Ideally, we will have agreements with many spacefaring entities to establish two-way information exchanges, to facilitate rapid notifications of space hazards, and to provide other services that will promote safe space-flight operations.

While we have made significant improvements in our SSA and related sharing efforts, we know these are only small steps down a longer road.  The menu of services we now offer has room for expansion and improvement as we learn more about the way operators are using our data on the website and our emergency notifications.
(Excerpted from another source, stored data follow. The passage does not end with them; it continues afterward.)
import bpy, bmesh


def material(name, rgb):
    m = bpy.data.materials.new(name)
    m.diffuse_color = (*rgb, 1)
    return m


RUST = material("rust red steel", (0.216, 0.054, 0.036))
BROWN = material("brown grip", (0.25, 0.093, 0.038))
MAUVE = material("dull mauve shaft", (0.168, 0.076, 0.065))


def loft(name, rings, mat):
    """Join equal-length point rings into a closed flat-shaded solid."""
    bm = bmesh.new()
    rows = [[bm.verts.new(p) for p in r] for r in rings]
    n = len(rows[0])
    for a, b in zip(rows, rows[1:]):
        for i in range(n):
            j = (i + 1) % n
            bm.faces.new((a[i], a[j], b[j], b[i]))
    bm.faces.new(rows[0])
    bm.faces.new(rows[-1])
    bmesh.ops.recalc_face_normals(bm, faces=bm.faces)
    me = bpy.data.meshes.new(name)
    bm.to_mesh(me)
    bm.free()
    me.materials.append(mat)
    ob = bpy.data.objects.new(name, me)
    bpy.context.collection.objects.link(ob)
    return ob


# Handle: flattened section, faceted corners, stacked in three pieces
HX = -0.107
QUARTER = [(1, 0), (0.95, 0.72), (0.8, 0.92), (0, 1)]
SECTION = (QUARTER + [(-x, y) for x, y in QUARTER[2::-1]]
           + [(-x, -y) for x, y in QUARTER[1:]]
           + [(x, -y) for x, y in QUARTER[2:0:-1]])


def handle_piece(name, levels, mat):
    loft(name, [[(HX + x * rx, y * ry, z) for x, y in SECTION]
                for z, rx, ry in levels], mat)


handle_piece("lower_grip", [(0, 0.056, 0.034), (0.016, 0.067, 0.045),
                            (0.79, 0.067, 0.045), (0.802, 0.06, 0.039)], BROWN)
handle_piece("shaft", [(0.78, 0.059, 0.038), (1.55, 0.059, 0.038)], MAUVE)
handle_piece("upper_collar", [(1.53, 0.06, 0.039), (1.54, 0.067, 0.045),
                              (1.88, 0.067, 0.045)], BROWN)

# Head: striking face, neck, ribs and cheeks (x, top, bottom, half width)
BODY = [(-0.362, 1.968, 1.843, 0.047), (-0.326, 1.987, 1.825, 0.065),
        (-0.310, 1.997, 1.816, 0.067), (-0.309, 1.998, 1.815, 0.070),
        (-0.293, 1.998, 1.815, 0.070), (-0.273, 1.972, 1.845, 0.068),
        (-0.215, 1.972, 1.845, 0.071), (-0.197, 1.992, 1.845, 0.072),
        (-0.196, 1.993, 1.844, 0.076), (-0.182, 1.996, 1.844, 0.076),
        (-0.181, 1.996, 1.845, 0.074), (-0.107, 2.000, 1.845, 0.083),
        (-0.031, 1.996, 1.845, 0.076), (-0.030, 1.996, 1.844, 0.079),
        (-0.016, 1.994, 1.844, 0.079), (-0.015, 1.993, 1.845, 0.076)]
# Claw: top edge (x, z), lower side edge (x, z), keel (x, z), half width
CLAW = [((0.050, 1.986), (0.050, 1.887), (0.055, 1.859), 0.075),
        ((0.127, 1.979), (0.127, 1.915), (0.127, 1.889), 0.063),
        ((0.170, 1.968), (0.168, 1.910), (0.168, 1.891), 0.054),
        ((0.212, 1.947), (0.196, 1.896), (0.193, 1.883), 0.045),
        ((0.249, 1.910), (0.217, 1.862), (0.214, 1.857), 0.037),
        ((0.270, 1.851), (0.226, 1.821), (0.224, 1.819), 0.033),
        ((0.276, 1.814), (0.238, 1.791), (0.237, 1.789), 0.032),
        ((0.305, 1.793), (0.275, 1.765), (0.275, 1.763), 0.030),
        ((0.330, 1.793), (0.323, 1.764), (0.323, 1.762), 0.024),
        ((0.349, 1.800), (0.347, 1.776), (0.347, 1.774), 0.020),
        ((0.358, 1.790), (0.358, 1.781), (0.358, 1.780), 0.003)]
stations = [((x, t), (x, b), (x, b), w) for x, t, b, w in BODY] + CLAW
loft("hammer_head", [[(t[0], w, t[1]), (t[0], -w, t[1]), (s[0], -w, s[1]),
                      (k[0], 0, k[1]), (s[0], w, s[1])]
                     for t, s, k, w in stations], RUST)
In related efforts, and in conjunction with other U.S. Government agencies, Strategic Command is engaged in technical exchanges with experts from Europe and spacefaring nations around the world to explore opportunities for expanded  cooperation on space situational awareness.
As we move forward with the SSA Sharing Program, we will need your assistance.  To ensure timely notifications, the United States Department of State intends to reach out in the coming weeks to all spacefaring nations to ensure that the JSpOC has current contact information for both government and private sector satellite operations centers.  Over the next year or two, our team will begin reaching out to international and commercial partners to seek a dialogue and agreement for information exchange.

These partnerships will ultimately benefit all of us and improve our collective ability to promote space-flight safety and safe space operations for all.
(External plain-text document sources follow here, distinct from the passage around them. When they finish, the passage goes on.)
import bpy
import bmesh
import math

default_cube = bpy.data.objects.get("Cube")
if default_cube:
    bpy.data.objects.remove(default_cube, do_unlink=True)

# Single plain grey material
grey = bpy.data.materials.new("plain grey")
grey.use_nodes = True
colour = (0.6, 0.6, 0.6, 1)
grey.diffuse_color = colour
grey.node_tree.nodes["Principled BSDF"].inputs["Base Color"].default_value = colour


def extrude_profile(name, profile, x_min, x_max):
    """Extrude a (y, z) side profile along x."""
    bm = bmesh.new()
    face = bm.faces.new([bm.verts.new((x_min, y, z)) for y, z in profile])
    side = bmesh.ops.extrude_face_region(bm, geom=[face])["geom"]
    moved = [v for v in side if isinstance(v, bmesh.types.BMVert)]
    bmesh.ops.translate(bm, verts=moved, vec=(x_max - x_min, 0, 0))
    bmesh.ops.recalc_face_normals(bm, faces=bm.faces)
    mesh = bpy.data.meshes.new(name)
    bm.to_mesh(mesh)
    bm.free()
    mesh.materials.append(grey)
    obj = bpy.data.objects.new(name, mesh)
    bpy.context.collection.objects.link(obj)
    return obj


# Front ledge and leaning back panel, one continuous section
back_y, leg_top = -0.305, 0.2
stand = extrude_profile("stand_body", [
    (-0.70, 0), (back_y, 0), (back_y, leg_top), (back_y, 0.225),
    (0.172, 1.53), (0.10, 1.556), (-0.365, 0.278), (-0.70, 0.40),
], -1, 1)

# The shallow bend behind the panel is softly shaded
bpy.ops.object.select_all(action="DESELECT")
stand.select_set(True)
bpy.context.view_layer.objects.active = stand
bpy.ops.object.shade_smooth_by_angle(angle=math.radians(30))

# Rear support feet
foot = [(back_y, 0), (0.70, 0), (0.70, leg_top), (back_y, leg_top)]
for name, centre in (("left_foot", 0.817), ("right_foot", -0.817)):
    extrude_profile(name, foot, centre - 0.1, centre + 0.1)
The United States recognized the 2009 collision and other debris-causing events as a wake-up call, serious warnings that indicate that we all must consider our behavior with regard to space operations.  As we move forward, we must promote responsible space operations of all spacefaring entities.  Actions of one operator in space may affect each and every space user, and any one of us could be a victim of an unavoidable collision with debris.

The United States supports the development of voluntary and pragmatic information-sharing and confidence building mechanisms.  We are greatly encouraged with the direction of the Scientific and Technical Committee’s multi-year study on the long-term sustainability of outer space activities.  This forum will provide a valuable opportunity for cooperation with established and emerging members of the spacefaring community and with the private sector to establish a set of best practice guidelines that will enhance space-flight safety and help preserve the space environment for future generations.

One of the crucial elements of any set of best practices should be the responsibility of nations to take the necessary steps to minimize debris caused by routine launch and satellite operations. These best practices could expand on the excellent precedent established in the Orbital Debris Mitigation Guidelines.  Best practices could also address common lexicon and standards for data, the publishing of satellite positional information, and the establishment of best practices for emergency situations whereby satellite operators and governments provide notification and compare information for emerging situations that could pose a hazard to the space domain.  The United States has been and will continue to be involved in fruitful exchanges with other governments and international organizations on proposals for increased transparency and confidence-building measures, and for the development of widely-accepted best practices for safe space operations.

As a resident of the International Space Station for over 210 days, I very well understand the importance of common courtesies, information sharing, and international cooperation.

Fortunately, we have collectively advanced the discussion on increased cooperation and transparency, and the United States looks forward to all future discussions that promote the long-term sustainability of space activities.

I’d like to close by expressing my sincere gratitude for the opportunity to speak here again.  I’m excited to be here today and present to you some of the major improvements we’ve made in the last year.  Still, these are simply incremental steps, and we know there is much more work to do.
We in the United States Strategic Command look forward to taking part in further dialogue and collaborative opportunities with all member nations for the betterment of all peaceful uses of space.

Thank you.